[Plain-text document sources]
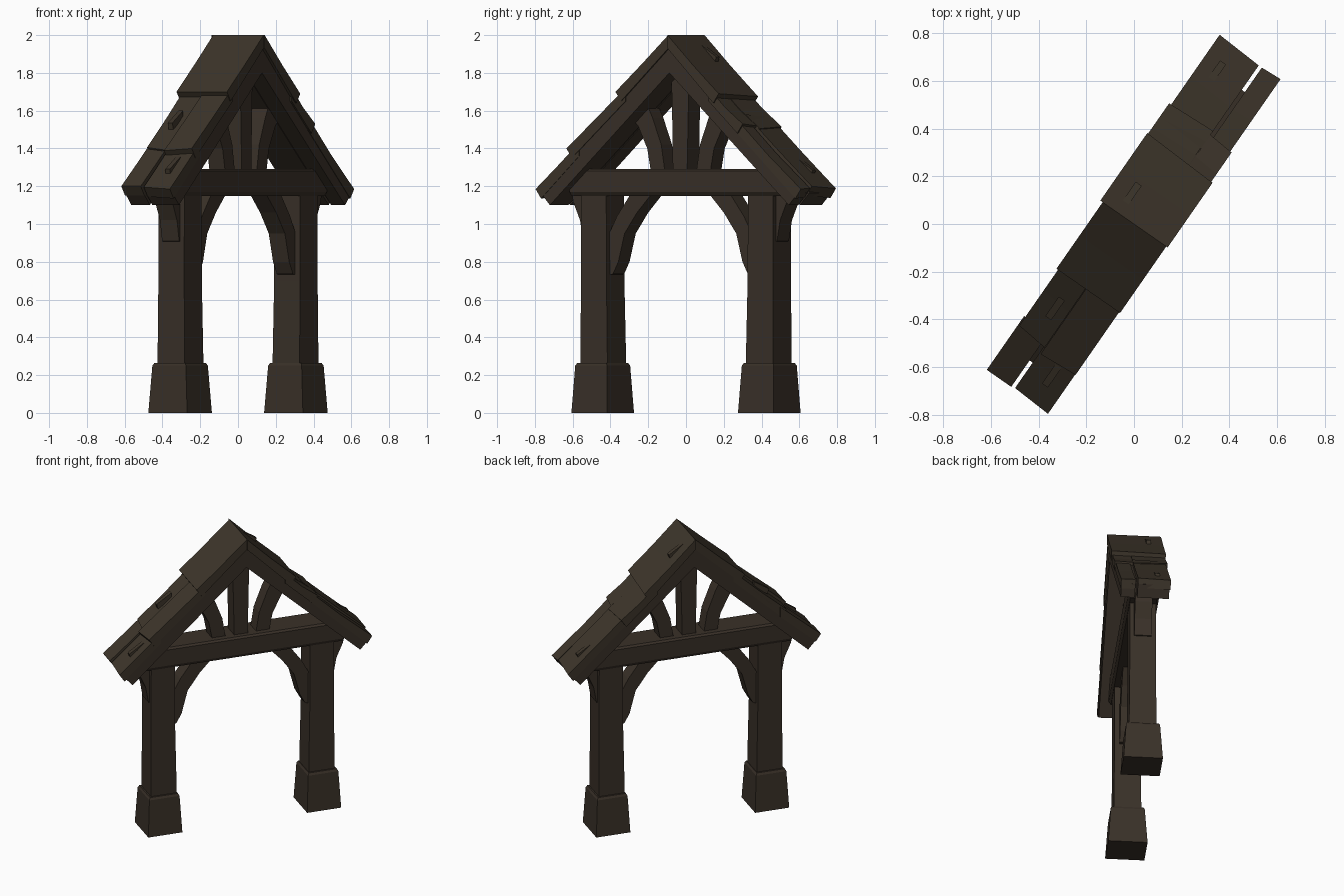
import bpy, bmesh, math, random
from mathutils import Matrix, Vector

if "Cube" in bpy.data.objects:
    bpy.data.objects.remove(bpy.data.objects["Cube"])

random.seed(4)
ROT = Matrix.Rotation(math.radians(55.2), 4, 'Z')   # whole frame stands at an angle


def material(name, col):
    m = bpy.data.materials.new(name)
    m.diffuse_color = (*col, 1)
    m.use_nodes = True
    m.node_tree.nodes["Principled BSDF"].inputs["Base Color"].default_value = m.diffuse_color
    return m


ROOF = material("weathered brown wood", (0.046, 0.035, 0.023))
WOOD = material("dark brown wood", (0.041, 0.030, 0.021))


def finish(name, bm, mat):
    bmesh.ops.recalc_face_normals(bm, faces=bm.faces)
    bm.transform(ROT)
    me = bpy.data.meshes.new(name)
    bm.to_mesh(me)
    bm.free()
    me.materials.append(mat)
    ob = bpy.data.objects.new(name, me)
    bpy.context.collection.objects.link(ob)
    return ob


def prism(name, profile, v0, v1, mat, side=1, skew=0.0):
    """Extrude a (u, z) profile across v; side=-1 mirrors it, skew slants the ends."""
    bm = bmesh.new()
    a = [bm.verts.new((side * u, v0, z)) for u, z in profile]
    b = [bm.verts.new((side * (u + skew * (u > 0.2)), v1, z - skew * (u > 0.2))) for u, z in profile]
    n = len(a)
    bm.faces.new(a)
    bm.faces.new(b[::-1])
    for i in range(n):
        j = (i + 1) % n
        bm.faces.new((a[i], a[j], b[j], b[i]))
    return finish(name, bm, mat)


def tower(name, u, rings, mat):
    """Stack of rectangles: (z, centre u shift, half u, half v)."""
    bm = bmesh.new()
    prev = None
    for z, du, hu, hv in rings:
        ring = [bm.verts.new((u + du + su * hu, sv * hv, z))
                for su, sv in ((-1, -1), (1, -1), (1, 1), (-1, 1))]
        if prev:
            for i in range(4):
                j = (i + 1) % 4
                bm.faces.new((prev[i], prev[j], ring[j], ring[i]))
        else:
            bm.faces.new(ring[::-1])
        prev = ring
    bm.faces.new(prev)
    return finish(name, bm, mat)


for s, tag in ((-1, "left"), (1, "right")):
    # footing block and post
    tower(f"{tag}_footing", s * 0.537,
          [(0, 0, 0.115, 0.125), (0.25, 0, 0.102, 0.108), (0.265, 0, 0.094, 0.1)], WOOD)
    tower(f"{tag}_post", s * 0.537,
          [(0.2, -s * 0.004, 0.088, 0.088), (0.7, 0, 0.082, 0.083), (1.18, 0, 0.08, 0.083)], WOOD)
    # curved inner knee brace
    prism(f"{tag}_knee_brace",
          [(0.47, 0.73), (0.435, 0.735), (0.40, 0.80), (0.36, 0.95), (0.28, 1.06),
           (0.185, 1.16), (0.32, 1.16), (0.41, 1.04), (0.47, 0.93)], -0.052, 0.052, WOOD, s)
    # small outer bracket under the eave
    prism(f"{tag}_eave_bracket",
          [(0.59, 0.90), (0.625, 0.91), (0.645, 1.02), (0.69, 1.12), (0.70, 1.18), (0.59, 1.18)],
          -0.055, 0.055, WOOD, s)
    # curved strut beside the king post
    prism(f"{tag}_truss_strut",
          [(0.10, 1.27), (0.19, 1.27), (0.215, 1.40), (0.275, 1.52), (0.36, 1.60),
           (0.24, 1.68), (0.18, 1.56), (0.125, 1.42)], -0.05, 0.05, WOOD, s)

# tie beam with a chamfered underside, made as a lengthwise bar
bm = bmesh.new()
section = [(-0.085, 1.148), (0.085, 1.148), (0.1, 1.17), (0.1, 1.28), (0.088, 1.292),
           (-0.088, 1.292), (-0.1, 1.28), (-0.1, 1.17)]
ends = [[bm.verts.new((u, v, z)) for v, z in section] for u in (-0.68, 0.68)]
bm.faces.new(ends[0])
bm.faces.new(ends[1][::-1])
for i in range(8):
    j = (i + 1) % 8
    bm.faces.new((ends[0][i], ends[0][j], ends[1][j], ends[1][i]))
finish("tie_beam", bm, WOOD)

# king post
tower("king_post", 0, [(1.28, 0, 0.046, 0.056), (1.5, 0, 0.05, 0.054), (1.86, 0, 0.058, 0.054)], WOOD)

# rafters: one slab per slope, meeting at the ridge, with a split toward the eave
for s, tag, gap in ((-1, "left", 0.025), (1, "right", -0.058)):
    slab = [(0, 1.97), (0.83, 1.165), (0.77, 1.10), (0, 1.80)]
    prism(f"{tag}_rafter_near", slab, -0.155, gap - 0.008, WOOD, s)
    prism(f"{tag}_rafter_far", slab, gap + 0.008, 0.152, WOOD, s)
    core = [(0, 1.965), (0.72, 1.267), (0.68, 1.187), (0, 1.805)]
    prism(f"{tag}_rafter_core", core, gap - 0.02, gap + 0.02, WOOD, s)

# overlapping roof boards: (side, u0, z0, u1, z1, v0, v1, skew)
boards = [
    (-1, 0.00, 2.00, 0.34, 1.70, -0.165, 0.16, 0.0),
    (-1, 0.28, 1.72, 0.66, 1.40, -0.16, 0.01, 0.012),
    (-1, 0.28, 1.71, 0.64, 1.39, 0.012, 0.152, -0.015),
    (-1, 0.58, 1.43, 0.86, 1.185, -0.158, 0.017, -0.01),
    (-1, 0.58, 1.43, 0.855, 1.20, 0.033, 0.158, 0.0),
    (1, 0.00, 2.00, 0.33, 1.69, -0.172, 0.172, 0.015),
    (1, 0.26, 1.72, 0.48, 1.53, -0.165, -0.05, 0.01),
    (1, 0.26, 1.72, 0.51, 1.505, -0.048, 0.168, -0.01),
    (1, 0.42, 1.57, 0.85, 1.185, -0.158, -0.066, -0.005),
    (1, 0.42, 1.58, 0.845, 1.20, -0.05, 0.158, 0.012),
]
for k, (s, u0, z0, u1, z1, v0, v1, skew) in enumerate(boards):
    um, zm = (u0 + u1) / 2, (z0 + z1) / 2 - random.uniform(0.0, 0.012)
    prism(f"roof_board_{k + 1}",
          [(u0, z0), (um, zm), (u1, z1), (u1 - 0.035, z1 - 0.05), (u0, z0 - 0.07)],
          v0, v1, ROOF, s, skew)

# small raised splinters on the roof boards
for k, (s, u, z, v) in enumerate(((-1, 0.72, 1.315, -0.08), (1, 0.72, 1.31, 0.08),
                                  (-1, 0.48, 1.56, 0.07), (1, 0.10, 1.91, 0.08))):
    prism(f"roof_splinter_{k + 1}",
          [(u - 0.05, z + 0.04), (u + 0.05, z - 0.025), (u + 0.04, z - 0.06), (u - 0.05, z)],
          v - 0.015, v + 0.015, ROOF, s)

• **EXERCISE OBJECTIVE**:
Which lines in the records contain the word "random"? Copy each one.

• **SOLUTION FOR THIS PROBLEM**:
import bpy, bmesh, math, random
random.seed(4)
    um, zm = (u0 + u1) / 2, (z0 + z1) / 2 - random.uniform(0.0, 0.012)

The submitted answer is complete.